Timurid architecture, benefiting from Ilkhani and Seljuk and using Iranian architects and artists, gained strong and complete structure and principles. Which the buildings remained from this period show these features very well. That features such as orientation toward greatness, progress in a variety of decorations, growth, and excellence in vaulting techniques and crisscross vaults and geometry application.
Examples built in the Timurid period welcomed by many architects and artists and used as a perfect model for the architects of the next periods. Among the famous and important mosques in this period we can refer to Jame Mosque of Yazd.
Due to common physical characteristics of the architecture of mosques in Timurid style, results indicate that the
architecture of the mosques in this period have similarities with the mosques of Seljuk and Ilkhani periods. In terms of function, structure, and decorations. The details of each period differ from the others, but they have many similarities in terms of general principles.
Architectural Space Features
Jame Mosque of Yazd is the oldest example of that design consisting of a summery vault Maghsoore, and a high rectangular Shabestan or mostly called wintery mosque.
The second important feature is the extensive application of all-around vaults (vault and rib) in the rectangular Shabestans.
The third feature is the eye-catching glazed tile decoration (Golombek, 1995, 594).
Furthermore, The main square-shaped tholos has one open central spout towards the Iwan and two pass ways towards iwan’s screws that some loges were built on them later.
And the main side walls of the tholos have also central wide spouts which there are smaller spouts aside them, but the size of the central spouts have been reduced (Golombek, 1995, 595).
Vault, Dome, and Iwan
Jame Mosque of Yazd was built in Khorasani style with a tint of columned Shabestan. Which today nothing is left from that and instead, a columned Shabestan have been built at the east of its Miansara.
The tholos and the Shabestans of south Miansara were built in Azerbaijani style. The tholos has a discrete double-shell dome. The parietal is a Nari dome and itself is a dome with light Shabdari hasp (Chefd). Which for some reasons at the time of working, has been used as harsh Shabdari. The inside of ribs is filled with KhanchePoosh style (Pirnia, 2001, 233-234).
The Building Methods and Decorations
The dome is decorated with a beautiful geometric thousand weaves design. The Mihrab has Moarragh tiles and has a Mogharnas vault at the top. Which is inside a rectangular frame.
The walls of tholos have a surbase of light blue hexagonal tiles. Which is located inside a narrow strip of Moarragh tiles.
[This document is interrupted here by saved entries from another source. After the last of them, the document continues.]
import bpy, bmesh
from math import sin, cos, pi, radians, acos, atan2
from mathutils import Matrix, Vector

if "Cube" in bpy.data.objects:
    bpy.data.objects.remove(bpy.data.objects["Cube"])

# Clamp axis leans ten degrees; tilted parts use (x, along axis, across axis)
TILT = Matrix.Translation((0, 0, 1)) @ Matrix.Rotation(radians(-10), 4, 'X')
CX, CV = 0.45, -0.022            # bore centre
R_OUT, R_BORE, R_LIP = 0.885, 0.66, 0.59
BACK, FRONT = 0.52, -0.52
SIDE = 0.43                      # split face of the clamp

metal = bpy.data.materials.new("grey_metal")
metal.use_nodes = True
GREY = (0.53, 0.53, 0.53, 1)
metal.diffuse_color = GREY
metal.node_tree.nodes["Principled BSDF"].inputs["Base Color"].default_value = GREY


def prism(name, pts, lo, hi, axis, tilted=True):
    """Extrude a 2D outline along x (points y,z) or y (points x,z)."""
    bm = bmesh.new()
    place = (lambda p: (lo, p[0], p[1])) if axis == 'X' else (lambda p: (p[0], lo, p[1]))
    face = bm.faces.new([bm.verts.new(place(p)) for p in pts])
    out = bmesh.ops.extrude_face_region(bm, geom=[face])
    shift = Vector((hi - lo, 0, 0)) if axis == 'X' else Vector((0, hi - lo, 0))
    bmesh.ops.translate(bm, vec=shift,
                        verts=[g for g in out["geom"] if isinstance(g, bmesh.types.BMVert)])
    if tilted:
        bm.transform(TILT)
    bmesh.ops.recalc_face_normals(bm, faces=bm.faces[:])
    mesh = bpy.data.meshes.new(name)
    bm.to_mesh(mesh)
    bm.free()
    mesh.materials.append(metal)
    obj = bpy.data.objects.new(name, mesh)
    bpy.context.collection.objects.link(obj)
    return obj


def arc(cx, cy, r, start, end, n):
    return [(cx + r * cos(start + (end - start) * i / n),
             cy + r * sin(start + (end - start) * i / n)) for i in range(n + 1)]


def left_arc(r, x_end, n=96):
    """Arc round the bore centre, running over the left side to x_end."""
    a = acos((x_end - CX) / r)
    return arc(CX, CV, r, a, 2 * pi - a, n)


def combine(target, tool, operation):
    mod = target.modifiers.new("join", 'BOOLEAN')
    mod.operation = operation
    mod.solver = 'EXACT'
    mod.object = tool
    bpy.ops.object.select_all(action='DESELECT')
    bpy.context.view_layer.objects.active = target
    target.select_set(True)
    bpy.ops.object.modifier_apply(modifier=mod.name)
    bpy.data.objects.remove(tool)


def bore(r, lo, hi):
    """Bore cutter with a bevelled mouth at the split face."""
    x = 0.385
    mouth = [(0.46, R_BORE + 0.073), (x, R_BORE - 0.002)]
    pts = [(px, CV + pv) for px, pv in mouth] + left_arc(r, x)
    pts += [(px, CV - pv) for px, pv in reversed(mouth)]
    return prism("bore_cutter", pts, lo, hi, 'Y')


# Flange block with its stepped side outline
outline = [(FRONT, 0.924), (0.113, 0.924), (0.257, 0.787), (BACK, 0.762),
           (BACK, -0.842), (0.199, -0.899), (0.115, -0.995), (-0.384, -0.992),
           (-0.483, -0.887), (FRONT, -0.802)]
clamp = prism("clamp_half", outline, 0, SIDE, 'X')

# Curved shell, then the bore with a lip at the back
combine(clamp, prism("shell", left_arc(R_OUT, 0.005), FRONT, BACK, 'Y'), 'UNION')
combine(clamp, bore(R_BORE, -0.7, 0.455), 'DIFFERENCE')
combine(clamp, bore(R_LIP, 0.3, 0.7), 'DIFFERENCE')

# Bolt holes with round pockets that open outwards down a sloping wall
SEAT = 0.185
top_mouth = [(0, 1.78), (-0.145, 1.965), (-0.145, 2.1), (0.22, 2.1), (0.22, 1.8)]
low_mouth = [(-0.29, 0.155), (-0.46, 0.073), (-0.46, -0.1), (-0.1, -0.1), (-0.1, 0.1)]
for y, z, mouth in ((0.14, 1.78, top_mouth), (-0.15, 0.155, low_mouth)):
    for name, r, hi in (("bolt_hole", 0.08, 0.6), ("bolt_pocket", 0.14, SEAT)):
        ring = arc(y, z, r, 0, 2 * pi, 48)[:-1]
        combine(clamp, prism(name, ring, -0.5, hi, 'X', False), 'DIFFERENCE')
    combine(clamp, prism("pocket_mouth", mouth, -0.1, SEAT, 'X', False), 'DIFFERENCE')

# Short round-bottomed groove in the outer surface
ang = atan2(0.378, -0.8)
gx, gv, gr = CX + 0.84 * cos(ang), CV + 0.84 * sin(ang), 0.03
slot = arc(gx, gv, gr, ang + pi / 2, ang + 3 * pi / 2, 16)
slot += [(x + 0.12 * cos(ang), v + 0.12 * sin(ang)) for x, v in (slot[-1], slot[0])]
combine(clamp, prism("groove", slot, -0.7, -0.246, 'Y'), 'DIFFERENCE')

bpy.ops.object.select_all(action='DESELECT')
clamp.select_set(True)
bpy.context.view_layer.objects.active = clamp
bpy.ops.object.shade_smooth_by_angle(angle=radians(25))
Various drawings of Moarragh tiles and can be seen in the courtyard that probably most of them are new repairs.
These decorations with floor bricks and the drawings of Moallaghi and inscriptions of Moarragh tiles and Kufic ones have created an innovative and breathtaking collection that provokes admiration of the beholder (Golombek, 1995, 596).